What you should do — Nothing but the lines holding the string "data" should appear in the answer. Copy them from the entries.

Source material —
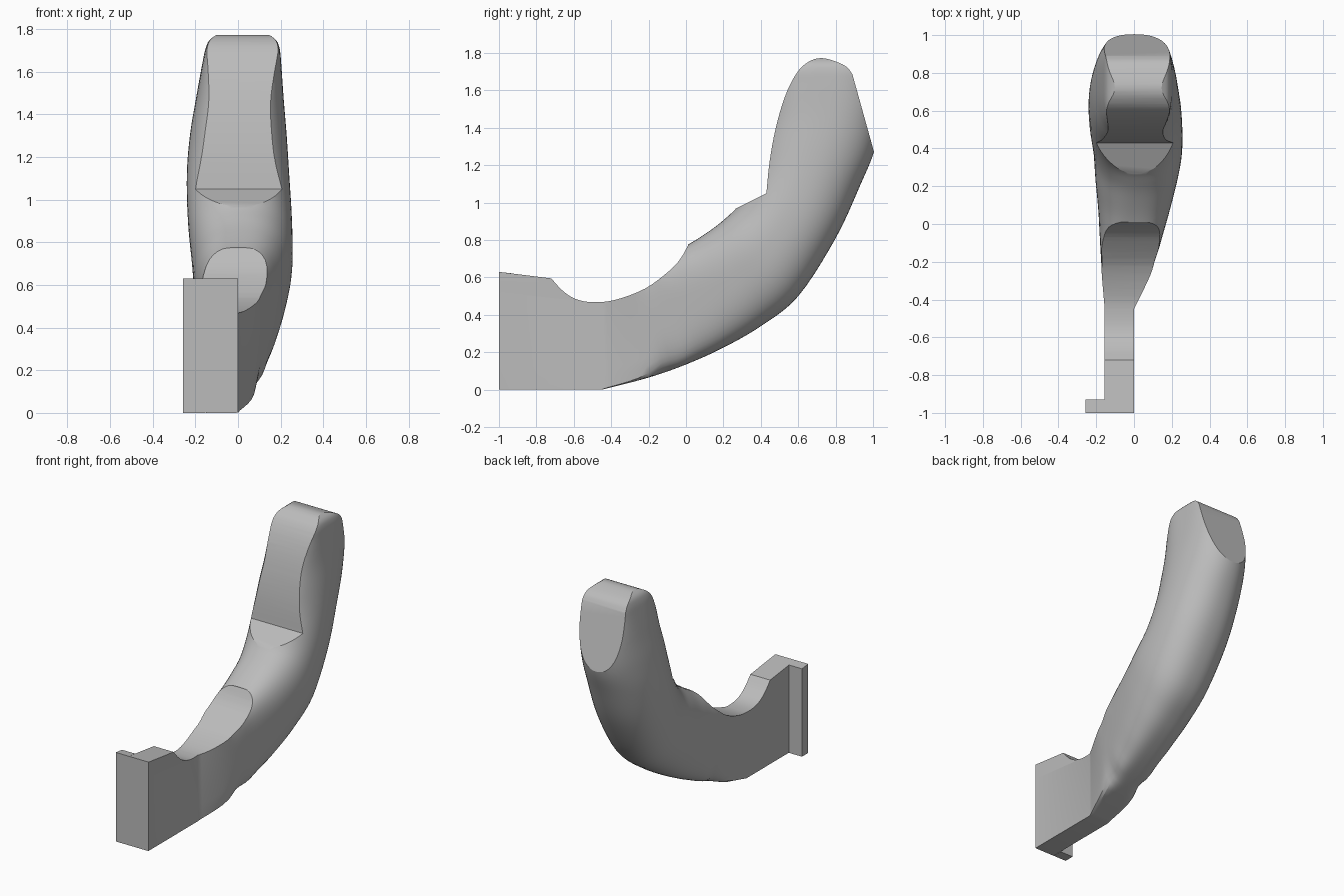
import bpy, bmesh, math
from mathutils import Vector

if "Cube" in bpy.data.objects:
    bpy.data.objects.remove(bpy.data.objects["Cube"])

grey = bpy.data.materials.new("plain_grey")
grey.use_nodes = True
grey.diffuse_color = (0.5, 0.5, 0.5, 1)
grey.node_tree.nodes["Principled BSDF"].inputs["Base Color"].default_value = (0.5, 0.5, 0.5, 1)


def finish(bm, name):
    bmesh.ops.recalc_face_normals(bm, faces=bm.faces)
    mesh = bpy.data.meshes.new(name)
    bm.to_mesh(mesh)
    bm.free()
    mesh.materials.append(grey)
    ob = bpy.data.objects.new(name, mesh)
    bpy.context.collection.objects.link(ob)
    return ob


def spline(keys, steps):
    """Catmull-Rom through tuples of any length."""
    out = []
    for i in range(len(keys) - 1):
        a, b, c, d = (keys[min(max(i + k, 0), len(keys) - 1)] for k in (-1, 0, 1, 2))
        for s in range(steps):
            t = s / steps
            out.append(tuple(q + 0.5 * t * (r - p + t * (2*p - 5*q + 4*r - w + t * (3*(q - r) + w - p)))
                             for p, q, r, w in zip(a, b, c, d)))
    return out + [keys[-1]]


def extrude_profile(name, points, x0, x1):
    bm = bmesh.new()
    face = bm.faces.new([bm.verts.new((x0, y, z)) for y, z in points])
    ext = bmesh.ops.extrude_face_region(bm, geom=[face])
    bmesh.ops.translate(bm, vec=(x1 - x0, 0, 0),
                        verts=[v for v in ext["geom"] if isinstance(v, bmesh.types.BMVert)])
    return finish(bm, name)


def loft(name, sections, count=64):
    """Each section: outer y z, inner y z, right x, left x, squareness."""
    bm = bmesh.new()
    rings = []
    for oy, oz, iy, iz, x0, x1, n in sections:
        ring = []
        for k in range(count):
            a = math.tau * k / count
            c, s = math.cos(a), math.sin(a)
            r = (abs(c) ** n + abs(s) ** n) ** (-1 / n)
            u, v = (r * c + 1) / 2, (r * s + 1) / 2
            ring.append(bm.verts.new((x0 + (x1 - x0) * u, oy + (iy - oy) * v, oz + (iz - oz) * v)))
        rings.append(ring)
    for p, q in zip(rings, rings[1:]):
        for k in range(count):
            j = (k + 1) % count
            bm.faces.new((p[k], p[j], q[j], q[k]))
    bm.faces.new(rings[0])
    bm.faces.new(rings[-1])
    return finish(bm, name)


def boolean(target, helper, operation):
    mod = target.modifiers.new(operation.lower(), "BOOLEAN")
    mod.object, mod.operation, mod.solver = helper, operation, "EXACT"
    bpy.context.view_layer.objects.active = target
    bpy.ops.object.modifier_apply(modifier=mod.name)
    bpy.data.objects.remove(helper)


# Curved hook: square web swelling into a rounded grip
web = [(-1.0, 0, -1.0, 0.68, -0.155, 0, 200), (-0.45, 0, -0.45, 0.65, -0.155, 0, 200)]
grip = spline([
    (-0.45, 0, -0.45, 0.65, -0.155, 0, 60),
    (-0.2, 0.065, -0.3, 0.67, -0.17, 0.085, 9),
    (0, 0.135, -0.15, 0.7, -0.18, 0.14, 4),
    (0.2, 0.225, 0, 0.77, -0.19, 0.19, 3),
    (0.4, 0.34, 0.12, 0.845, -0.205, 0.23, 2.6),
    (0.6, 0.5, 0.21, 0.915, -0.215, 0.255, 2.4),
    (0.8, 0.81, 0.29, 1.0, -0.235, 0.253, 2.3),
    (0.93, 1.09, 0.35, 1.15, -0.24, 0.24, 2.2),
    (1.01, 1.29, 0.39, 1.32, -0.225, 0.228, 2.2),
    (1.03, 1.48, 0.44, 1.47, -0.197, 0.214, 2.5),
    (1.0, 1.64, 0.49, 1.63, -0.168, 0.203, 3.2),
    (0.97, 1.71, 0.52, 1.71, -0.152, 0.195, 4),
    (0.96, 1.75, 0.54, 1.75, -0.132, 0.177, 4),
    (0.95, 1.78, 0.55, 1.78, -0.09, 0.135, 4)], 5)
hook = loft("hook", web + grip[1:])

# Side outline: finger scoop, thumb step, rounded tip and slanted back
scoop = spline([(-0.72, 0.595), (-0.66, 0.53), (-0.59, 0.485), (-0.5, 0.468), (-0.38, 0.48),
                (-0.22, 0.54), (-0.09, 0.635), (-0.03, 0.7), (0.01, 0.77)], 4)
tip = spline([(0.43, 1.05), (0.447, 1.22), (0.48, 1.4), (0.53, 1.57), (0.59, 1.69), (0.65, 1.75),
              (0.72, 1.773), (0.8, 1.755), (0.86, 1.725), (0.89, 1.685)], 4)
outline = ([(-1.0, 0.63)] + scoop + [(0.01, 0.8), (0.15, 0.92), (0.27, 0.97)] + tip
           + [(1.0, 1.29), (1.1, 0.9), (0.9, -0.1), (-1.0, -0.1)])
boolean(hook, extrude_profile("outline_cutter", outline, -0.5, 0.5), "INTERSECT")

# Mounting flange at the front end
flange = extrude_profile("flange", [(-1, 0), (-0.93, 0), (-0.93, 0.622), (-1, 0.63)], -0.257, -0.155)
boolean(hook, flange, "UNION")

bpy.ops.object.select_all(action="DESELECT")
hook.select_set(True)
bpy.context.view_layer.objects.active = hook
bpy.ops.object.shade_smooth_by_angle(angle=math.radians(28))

Solution to the problem —
if "Cube" in bpy.data.objects:
    bpy.data.objects.remove(bpy.data.objects["Cube"])
grey = bpy.data.materials.new("plain_grey")
    mesh = bpy.data.meshes.new(name)
    ob = bpy.data.objects.new(name, mesh)
    bpy.data.objects.remove(helper)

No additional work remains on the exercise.